**Task to carry out:** Search the entries for the word "Translation" and copy each line that has it.

**Dataset content:**
■ ■ ■ ■ ■ ■ ■
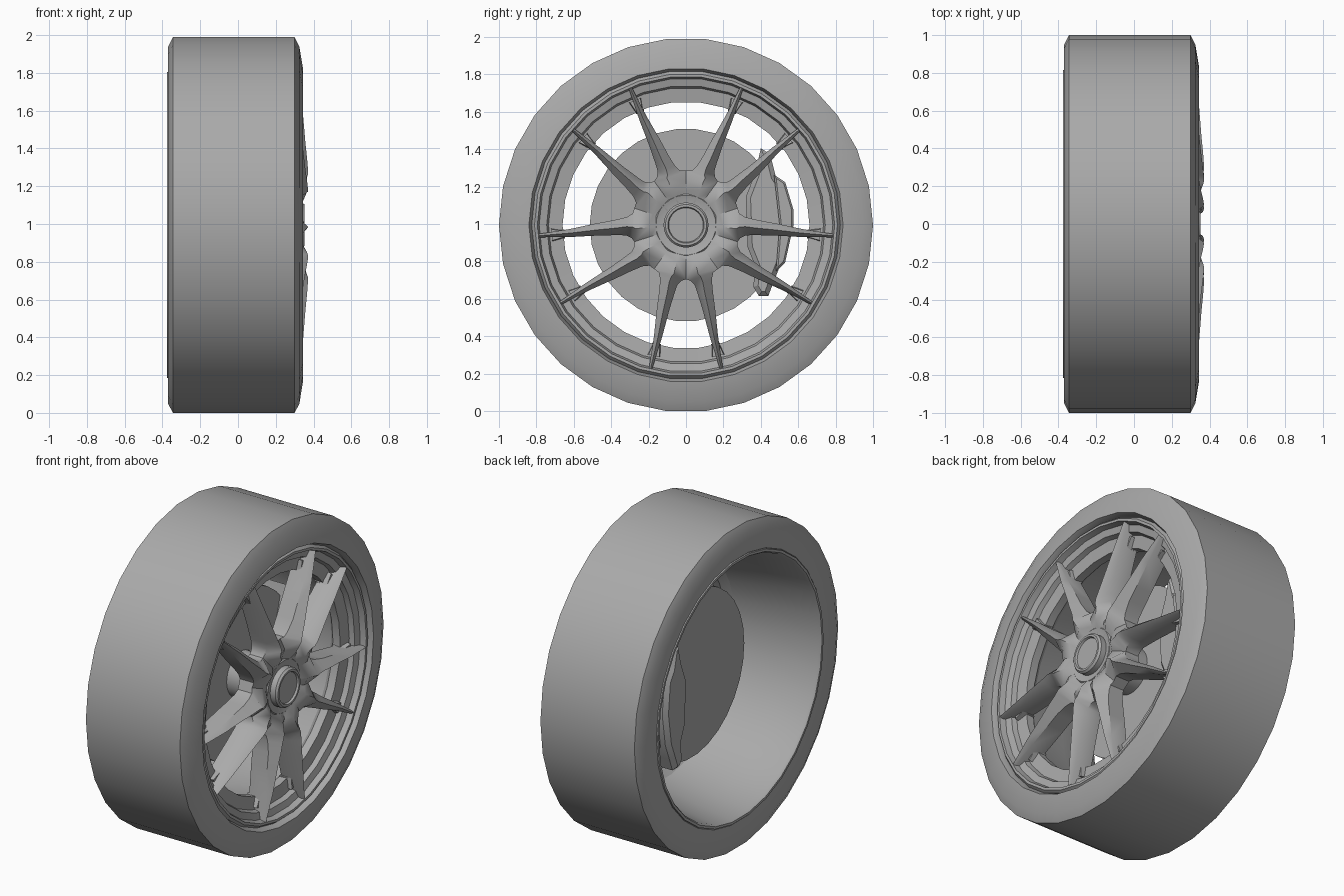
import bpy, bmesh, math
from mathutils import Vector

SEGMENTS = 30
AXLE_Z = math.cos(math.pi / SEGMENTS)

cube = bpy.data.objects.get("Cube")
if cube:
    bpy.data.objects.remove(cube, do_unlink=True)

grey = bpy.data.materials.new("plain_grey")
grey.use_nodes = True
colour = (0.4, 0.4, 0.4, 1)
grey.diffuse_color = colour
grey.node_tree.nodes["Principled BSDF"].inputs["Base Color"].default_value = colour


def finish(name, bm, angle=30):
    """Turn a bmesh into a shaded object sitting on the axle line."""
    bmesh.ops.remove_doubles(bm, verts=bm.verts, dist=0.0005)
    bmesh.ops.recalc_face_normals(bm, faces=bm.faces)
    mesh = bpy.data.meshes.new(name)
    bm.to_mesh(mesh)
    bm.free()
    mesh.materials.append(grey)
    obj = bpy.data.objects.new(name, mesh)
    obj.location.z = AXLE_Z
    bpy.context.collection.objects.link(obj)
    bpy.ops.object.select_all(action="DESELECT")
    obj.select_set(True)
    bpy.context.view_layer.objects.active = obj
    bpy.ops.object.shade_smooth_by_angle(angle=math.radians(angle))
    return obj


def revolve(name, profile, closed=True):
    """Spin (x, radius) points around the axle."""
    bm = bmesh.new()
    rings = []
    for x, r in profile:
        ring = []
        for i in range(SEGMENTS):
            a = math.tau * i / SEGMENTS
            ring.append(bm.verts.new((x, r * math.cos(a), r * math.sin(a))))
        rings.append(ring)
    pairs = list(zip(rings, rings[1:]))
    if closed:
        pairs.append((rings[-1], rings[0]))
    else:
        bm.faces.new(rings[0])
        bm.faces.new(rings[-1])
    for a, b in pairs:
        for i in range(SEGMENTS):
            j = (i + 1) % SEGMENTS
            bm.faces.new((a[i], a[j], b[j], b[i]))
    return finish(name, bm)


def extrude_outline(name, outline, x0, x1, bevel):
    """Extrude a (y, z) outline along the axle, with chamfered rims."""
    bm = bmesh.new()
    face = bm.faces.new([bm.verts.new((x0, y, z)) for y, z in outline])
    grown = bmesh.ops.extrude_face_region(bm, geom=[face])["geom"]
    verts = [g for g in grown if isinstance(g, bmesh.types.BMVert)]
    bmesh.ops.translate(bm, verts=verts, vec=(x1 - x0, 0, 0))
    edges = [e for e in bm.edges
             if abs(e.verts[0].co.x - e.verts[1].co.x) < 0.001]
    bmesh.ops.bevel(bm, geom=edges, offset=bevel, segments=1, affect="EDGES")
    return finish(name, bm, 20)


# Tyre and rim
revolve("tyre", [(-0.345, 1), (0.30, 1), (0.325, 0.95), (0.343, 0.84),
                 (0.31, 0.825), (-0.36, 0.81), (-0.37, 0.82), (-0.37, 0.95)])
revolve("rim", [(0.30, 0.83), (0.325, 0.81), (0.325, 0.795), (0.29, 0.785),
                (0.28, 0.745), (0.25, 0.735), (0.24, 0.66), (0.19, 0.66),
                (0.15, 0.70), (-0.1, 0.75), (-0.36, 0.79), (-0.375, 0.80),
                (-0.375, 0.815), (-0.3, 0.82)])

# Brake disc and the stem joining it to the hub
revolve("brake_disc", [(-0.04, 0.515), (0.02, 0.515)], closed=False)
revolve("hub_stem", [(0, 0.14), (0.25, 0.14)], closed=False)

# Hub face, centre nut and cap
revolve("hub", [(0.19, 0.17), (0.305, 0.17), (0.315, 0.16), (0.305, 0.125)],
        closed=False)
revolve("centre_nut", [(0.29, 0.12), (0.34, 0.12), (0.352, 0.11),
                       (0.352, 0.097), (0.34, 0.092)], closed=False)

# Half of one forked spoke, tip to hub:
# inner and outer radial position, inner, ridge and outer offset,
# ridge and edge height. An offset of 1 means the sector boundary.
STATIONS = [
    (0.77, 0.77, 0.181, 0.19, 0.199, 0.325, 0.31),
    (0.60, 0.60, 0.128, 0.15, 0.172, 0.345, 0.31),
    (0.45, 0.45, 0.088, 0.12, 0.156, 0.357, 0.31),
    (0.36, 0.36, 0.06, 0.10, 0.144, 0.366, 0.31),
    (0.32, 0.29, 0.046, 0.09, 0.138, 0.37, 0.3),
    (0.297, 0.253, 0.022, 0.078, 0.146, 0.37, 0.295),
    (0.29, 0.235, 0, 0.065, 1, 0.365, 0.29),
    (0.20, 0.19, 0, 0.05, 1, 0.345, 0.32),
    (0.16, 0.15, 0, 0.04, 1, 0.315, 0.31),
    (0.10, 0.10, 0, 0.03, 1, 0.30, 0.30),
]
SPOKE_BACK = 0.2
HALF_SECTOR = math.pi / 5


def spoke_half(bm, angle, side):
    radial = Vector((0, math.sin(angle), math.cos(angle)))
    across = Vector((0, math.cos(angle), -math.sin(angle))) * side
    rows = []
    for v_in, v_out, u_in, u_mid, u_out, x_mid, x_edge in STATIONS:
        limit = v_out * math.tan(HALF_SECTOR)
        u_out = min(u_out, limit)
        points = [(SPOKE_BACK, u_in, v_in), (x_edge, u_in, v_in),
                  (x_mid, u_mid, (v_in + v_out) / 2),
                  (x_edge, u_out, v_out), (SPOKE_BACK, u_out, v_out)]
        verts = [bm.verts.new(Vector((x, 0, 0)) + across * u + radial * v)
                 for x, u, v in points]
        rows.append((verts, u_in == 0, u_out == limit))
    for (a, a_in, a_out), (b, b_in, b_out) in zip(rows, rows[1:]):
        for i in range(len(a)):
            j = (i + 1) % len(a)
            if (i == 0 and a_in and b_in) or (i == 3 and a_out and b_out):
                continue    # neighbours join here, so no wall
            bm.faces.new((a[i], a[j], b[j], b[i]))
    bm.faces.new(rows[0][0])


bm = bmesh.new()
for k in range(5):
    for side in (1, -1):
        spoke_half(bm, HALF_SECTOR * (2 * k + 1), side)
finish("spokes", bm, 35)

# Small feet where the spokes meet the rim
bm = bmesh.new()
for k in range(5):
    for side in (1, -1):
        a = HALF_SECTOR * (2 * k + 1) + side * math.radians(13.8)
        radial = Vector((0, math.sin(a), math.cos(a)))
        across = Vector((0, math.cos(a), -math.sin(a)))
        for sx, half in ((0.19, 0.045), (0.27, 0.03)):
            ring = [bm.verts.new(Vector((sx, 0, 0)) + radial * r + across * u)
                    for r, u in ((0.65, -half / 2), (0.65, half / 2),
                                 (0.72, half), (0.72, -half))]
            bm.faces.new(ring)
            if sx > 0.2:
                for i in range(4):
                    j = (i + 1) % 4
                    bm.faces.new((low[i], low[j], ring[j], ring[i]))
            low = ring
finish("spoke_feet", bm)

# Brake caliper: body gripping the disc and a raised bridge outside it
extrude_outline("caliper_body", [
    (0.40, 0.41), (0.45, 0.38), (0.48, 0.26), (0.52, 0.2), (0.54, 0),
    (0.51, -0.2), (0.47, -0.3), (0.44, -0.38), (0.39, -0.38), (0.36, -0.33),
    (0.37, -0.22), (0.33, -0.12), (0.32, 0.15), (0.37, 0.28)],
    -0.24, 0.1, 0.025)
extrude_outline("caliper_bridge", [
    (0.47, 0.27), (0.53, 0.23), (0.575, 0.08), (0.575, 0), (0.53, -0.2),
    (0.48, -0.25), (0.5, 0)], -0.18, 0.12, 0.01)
■ ■ ■ ■ ■ ■ ■
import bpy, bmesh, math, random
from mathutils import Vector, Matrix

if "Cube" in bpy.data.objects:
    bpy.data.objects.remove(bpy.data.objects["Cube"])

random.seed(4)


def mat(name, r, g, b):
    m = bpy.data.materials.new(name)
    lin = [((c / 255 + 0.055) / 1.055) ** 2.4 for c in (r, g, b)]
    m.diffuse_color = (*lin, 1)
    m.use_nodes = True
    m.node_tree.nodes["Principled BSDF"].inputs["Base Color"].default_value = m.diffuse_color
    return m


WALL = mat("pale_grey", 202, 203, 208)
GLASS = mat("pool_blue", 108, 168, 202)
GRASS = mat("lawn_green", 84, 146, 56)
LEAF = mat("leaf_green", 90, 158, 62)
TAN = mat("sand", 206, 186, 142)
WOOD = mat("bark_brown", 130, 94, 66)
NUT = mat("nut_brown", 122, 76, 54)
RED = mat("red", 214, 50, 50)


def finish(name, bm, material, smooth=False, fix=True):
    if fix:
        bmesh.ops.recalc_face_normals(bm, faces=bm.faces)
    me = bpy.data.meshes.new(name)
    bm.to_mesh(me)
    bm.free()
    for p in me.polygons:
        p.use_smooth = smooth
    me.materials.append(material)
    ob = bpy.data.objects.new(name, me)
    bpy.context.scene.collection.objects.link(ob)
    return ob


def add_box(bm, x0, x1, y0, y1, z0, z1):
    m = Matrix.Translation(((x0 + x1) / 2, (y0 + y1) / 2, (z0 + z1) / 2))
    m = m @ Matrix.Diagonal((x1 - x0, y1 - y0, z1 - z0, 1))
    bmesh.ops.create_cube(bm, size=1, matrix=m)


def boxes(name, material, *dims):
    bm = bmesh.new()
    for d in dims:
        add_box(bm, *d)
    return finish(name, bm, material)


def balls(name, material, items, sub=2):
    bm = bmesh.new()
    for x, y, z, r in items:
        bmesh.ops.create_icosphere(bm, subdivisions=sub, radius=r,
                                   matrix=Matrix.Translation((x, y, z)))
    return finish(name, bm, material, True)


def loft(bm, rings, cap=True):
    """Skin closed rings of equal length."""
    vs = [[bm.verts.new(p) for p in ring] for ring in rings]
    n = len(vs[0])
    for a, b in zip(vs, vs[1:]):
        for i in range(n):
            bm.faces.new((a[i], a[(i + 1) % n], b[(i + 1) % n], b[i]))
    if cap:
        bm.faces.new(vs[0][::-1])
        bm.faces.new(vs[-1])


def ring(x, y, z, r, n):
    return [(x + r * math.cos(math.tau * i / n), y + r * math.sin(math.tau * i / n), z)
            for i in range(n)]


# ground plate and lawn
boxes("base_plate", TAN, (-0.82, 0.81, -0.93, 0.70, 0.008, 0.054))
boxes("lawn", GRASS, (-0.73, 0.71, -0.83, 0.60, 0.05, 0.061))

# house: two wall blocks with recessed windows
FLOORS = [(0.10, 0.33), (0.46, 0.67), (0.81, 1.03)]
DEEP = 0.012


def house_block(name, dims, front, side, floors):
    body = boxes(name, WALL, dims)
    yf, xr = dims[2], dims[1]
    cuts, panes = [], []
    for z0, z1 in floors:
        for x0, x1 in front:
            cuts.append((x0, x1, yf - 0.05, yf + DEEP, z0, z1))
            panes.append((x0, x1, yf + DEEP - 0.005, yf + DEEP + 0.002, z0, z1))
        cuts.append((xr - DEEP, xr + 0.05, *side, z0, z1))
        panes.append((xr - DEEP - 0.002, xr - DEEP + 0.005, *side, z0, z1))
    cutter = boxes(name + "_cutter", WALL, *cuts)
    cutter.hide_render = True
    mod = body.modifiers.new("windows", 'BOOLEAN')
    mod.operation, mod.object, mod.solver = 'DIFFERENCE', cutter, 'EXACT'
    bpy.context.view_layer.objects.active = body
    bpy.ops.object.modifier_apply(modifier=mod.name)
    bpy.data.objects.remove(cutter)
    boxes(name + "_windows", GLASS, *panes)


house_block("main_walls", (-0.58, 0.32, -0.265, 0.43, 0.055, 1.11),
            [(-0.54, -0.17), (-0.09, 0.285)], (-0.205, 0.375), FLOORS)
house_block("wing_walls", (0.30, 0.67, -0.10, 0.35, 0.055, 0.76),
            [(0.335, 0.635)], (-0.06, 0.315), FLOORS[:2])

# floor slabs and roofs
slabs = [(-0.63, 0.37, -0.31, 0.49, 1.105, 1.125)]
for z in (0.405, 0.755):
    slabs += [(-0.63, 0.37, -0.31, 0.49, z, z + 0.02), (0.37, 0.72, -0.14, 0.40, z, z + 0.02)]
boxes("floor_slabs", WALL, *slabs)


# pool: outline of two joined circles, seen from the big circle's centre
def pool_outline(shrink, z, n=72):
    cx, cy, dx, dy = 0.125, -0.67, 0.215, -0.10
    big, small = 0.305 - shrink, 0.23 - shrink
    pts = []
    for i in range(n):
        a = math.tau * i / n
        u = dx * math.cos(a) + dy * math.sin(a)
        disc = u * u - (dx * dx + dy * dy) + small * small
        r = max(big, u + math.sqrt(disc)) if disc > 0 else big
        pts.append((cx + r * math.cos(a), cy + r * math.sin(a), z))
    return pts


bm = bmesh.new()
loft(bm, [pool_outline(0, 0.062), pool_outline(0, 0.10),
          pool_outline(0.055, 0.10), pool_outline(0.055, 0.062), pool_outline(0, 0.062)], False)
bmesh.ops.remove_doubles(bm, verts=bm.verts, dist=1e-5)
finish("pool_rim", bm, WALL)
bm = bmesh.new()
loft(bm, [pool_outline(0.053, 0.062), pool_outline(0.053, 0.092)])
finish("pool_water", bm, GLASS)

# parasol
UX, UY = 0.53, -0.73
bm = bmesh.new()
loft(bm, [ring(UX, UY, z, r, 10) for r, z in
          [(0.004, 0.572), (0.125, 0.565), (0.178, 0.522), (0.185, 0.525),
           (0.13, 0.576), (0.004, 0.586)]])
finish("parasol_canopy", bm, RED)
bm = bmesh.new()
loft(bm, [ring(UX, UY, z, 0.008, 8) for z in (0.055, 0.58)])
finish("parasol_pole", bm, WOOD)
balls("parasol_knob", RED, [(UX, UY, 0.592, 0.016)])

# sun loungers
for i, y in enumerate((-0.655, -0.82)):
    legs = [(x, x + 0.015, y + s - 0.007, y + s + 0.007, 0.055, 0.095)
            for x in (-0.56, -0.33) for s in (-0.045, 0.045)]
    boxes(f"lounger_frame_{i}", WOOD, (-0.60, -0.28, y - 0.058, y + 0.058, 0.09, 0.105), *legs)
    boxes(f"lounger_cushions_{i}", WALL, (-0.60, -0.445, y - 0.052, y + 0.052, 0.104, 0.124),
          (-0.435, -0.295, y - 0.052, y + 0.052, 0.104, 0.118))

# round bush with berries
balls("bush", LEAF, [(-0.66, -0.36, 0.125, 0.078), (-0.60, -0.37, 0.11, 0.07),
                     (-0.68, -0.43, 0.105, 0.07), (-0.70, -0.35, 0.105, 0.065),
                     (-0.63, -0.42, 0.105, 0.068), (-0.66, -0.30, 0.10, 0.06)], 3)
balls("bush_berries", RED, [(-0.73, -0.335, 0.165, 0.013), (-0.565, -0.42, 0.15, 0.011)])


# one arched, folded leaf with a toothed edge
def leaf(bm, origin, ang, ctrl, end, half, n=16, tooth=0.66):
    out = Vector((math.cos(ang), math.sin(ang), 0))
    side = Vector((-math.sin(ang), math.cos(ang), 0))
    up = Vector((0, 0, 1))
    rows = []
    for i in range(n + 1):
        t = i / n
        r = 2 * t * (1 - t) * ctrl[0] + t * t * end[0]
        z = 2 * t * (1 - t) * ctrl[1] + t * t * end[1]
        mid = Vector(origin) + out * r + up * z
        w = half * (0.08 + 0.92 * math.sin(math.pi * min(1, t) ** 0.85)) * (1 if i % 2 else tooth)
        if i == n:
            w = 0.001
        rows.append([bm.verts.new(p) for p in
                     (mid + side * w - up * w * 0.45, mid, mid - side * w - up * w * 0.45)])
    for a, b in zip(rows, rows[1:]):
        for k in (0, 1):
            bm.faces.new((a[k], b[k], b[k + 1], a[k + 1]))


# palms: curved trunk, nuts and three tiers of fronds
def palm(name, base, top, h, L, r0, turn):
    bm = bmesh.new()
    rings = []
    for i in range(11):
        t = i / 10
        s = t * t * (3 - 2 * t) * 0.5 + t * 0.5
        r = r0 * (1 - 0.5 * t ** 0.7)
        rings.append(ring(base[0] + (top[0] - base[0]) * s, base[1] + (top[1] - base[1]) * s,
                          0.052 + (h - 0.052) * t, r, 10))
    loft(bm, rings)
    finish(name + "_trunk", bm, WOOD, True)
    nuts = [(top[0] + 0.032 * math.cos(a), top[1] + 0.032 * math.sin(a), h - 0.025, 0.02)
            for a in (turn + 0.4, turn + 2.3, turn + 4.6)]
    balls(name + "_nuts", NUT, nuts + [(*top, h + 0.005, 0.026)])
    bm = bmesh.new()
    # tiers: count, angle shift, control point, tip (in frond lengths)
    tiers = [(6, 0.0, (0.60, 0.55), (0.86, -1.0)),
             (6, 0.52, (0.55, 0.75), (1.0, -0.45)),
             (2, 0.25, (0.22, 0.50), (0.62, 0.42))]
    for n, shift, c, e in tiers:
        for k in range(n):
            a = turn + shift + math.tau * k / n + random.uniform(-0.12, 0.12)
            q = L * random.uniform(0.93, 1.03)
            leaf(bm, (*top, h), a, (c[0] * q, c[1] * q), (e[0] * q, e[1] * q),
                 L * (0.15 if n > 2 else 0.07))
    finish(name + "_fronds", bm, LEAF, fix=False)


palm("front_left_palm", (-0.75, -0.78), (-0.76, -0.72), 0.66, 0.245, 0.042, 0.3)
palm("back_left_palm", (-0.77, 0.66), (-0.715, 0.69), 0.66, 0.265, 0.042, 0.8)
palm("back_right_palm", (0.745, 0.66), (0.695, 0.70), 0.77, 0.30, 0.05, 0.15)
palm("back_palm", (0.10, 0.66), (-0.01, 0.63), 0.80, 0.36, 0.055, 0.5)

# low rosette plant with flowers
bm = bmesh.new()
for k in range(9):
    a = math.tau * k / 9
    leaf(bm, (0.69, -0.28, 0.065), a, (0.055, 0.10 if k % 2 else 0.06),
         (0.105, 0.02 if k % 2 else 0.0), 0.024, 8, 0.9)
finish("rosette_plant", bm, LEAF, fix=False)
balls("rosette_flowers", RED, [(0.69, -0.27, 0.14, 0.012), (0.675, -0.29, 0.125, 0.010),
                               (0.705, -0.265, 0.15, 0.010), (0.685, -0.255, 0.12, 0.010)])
■ ■ ■ ■ ■ ■ ■
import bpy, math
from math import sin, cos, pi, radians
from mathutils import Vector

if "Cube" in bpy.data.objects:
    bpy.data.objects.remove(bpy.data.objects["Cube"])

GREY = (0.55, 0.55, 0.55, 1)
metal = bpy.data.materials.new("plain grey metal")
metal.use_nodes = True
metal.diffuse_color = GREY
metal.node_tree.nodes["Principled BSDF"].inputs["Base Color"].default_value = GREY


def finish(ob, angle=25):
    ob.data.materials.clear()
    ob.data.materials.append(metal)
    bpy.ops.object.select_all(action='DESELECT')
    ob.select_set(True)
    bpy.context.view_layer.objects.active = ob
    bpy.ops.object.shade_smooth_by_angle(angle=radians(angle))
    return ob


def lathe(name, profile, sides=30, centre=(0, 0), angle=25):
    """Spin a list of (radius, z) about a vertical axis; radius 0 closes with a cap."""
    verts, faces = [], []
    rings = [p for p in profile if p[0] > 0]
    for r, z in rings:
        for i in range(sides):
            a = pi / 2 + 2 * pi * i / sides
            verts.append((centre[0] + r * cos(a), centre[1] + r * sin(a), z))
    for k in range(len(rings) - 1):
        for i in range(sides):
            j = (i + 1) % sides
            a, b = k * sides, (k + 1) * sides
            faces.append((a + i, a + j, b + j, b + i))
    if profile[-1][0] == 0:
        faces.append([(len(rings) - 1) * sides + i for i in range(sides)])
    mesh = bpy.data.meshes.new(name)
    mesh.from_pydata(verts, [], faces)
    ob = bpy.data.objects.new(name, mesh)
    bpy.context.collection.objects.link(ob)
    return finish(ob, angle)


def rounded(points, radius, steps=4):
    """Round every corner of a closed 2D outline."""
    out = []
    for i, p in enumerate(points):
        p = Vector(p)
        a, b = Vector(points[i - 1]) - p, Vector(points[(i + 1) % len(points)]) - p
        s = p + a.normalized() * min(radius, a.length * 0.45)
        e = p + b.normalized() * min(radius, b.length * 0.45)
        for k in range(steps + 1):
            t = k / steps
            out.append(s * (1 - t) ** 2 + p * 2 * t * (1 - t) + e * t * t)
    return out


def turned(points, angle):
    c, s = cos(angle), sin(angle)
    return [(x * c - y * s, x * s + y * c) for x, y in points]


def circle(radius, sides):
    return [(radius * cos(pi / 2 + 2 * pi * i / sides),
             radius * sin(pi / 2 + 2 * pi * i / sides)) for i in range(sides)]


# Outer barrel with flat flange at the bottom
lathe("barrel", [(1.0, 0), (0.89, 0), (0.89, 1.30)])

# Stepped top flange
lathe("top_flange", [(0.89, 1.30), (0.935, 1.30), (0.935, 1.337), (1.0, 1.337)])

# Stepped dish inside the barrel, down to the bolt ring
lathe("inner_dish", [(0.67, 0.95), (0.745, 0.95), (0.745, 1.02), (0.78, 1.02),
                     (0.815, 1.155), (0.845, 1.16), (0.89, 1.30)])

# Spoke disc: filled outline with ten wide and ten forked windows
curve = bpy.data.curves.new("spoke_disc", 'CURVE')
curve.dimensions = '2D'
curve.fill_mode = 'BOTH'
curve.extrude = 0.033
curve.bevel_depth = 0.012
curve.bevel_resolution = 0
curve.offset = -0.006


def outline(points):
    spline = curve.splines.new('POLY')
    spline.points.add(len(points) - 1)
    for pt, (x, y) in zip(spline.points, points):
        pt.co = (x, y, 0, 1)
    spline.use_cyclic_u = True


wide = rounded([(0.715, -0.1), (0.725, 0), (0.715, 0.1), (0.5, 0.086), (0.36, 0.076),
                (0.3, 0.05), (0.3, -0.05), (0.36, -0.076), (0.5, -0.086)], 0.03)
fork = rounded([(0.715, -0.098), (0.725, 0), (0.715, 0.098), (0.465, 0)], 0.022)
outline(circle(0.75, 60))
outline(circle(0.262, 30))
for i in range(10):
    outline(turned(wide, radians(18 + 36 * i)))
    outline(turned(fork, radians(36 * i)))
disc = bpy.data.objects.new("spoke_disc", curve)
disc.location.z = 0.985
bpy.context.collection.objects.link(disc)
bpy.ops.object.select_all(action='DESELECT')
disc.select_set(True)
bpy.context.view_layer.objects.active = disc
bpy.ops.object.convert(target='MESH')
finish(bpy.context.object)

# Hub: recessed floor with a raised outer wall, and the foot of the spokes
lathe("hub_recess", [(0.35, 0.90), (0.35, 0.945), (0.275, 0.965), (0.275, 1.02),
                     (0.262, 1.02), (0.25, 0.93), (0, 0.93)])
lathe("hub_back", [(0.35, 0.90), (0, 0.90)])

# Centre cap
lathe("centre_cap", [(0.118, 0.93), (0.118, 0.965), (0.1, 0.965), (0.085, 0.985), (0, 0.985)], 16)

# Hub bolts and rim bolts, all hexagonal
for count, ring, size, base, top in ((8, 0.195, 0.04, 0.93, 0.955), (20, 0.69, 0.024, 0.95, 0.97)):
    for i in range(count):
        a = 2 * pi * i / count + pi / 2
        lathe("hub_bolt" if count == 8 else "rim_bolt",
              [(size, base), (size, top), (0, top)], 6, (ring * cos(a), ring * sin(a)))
■ ■ ■ ■ ■ ■ ■
**Completed task:**
    m = Matrix.Translation(((x0 + x1) / 2, (y0 + y1) / 2, (z0 + z1) / 2))
                                   matrix=Matrix.Translation((x, y, z)))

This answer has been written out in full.